Prompt — Each line containing the string "bsdf" should be copied out of the entries.

##### Record excerpts

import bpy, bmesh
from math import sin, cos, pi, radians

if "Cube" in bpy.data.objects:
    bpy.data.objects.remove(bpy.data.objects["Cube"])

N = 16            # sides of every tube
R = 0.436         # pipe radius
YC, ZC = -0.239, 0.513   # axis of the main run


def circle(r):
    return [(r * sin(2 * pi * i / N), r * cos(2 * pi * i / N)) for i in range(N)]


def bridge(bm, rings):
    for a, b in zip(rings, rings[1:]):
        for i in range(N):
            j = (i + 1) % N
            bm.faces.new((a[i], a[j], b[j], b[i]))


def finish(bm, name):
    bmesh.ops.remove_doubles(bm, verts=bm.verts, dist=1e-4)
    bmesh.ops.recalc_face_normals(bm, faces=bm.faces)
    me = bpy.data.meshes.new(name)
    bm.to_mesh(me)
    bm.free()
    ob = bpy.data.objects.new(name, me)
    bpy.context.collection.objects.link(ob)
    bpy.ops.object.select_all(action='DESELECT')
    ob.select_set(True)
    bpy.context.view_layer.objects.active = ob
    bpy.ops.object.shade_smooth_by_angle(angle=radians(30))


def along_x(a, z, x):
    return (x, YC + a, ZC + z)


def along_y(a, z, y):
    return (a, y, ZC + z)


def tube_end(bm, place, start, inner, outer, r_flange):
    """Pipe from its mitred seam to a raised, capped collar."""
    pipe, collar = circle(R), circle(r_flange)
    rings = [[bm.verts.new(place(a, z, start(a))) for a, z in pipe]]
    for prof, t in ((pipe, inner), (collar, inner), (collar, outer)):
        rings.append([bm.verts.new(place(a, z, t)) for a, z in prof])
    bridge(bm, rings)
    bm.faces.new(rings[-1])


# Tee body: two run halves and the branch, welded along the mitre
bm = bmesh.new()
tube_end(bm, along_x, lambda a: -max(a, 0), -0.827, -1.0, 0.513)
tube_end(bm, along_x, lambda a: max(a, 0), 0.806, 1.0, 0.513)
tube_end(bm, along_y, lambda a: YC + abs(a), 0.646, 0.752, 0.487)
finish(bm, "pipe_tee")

##########
##### Record excerpts

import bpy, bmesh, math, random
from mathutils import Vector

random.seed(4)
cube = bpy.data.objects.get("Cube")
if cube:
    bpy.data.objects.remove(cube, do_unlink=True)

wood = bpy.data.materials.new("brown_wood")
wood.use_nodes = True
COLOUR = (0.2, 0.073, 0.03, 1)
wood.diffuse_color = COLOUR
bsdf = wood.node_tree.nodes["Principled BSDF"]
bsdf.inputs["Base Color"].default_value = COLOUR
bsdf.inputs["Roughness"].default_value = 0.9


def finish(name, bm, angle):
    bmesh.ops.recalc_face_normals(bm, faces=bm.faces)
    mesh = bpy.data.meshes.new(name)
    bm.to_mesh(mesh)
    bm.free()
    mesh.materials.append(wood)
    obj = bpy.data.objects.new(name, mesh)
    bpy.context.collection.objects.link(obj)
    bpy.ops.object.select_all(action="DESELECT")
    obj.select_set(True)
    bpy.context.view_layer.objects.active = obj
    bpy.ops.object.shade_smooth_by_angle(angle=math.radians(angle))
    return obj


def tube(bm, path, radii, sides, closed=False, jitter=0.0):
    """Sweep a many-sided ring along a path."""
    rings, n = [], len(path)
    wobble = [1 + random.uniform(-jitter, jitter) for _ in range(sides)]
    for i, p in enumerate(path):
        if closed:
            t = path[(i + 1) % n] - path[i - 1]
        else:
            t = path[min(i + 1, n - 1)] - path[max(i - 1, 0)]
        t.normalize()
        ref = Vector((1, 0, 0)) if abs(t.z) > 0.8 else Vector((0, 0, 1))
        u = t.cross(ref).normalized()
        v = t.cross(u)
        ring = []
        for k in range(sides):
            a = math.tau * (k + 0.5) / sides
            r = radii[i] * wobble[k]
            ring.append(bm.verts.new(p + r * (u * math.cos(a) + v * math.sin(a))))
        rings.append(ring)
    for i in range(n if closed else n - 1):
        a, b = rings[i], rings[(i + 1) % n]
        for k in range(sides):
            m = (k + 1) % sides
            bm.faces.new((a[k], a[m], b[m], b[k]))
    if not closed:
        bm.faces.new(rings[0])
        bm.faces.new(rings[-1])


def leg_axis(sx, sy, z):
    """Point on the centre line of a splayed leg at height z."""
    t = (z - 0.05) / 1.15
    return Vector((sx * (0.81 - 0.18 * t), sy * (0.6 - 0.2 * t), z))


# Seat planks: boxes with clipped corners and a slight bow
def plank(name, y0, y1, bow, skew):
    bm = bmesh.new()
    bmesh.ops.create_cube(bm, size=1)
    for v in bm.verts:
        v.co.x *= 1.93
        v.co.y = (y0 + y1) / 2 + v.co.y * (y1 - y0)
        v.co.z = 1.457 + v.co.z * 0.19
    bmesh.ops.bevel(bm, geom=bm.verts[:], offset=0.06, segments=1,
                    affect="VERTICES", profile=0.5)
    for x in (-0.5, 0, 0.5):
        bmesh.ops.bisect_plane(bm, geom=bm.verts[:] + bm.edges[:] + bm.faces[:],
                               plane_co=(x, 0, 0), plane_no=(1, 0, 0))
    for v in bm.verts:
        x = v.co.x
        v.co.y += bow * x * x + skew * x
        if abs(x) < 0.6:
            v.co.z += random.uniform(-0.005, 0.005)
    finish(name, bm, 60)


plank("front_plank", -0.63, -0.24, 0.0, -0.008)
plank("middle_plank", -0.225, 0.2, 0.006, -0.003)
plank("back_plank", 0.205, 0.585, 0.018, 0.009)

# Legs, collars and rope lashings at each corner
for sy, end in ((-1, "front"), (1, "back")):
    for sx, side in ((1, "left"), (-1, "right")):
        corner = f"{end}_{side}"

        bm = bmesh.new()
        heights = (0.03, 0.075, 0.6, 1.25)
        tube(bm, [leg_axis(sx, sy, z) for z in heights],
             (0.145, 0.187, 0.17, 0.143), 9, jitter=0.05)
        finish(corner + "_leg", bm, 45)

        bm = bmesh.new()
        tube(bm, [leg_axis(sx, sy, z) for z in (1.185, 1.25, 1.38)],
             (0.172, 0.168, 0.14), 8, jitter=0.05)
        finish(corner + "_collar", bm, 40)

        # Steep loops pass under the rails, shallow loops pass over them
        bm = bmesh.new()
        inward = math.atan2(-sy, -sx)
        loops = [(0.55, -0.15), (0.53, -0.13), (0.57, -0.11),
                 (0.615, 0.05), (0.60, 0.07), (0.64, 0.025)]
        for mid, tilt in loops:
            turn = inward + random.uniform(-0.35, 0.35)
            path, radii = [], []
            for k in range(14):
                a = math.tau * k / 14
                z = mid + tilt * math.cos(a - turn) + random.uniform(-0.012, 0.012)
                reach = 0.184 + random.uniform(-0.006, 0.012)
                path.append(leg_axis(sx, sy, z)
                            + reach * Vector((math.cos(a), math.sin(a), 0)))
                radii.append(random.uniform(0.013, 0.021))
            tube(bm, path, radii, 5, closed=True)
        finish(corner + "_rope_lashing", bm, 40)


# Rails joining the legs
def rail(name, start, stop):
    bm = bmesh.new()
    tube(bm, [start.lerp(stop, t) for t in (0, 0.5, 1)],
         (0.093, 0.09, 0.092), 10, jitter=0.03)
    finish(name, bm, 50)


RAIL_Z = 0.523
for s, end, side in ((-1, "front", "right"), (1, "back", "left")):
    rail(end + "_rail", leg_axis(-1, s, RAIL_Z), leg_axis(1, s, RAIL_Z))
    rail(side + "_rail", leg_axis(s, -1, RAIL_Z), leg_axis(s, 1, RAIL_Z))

##########

Task response —
bsdf = wood.node_tree.nodes["Principled BSDF"]
bsdf.inputs["Base Color"].default_value = COLOUR
bsdf.inputs["Roughness"].default_value = 0.9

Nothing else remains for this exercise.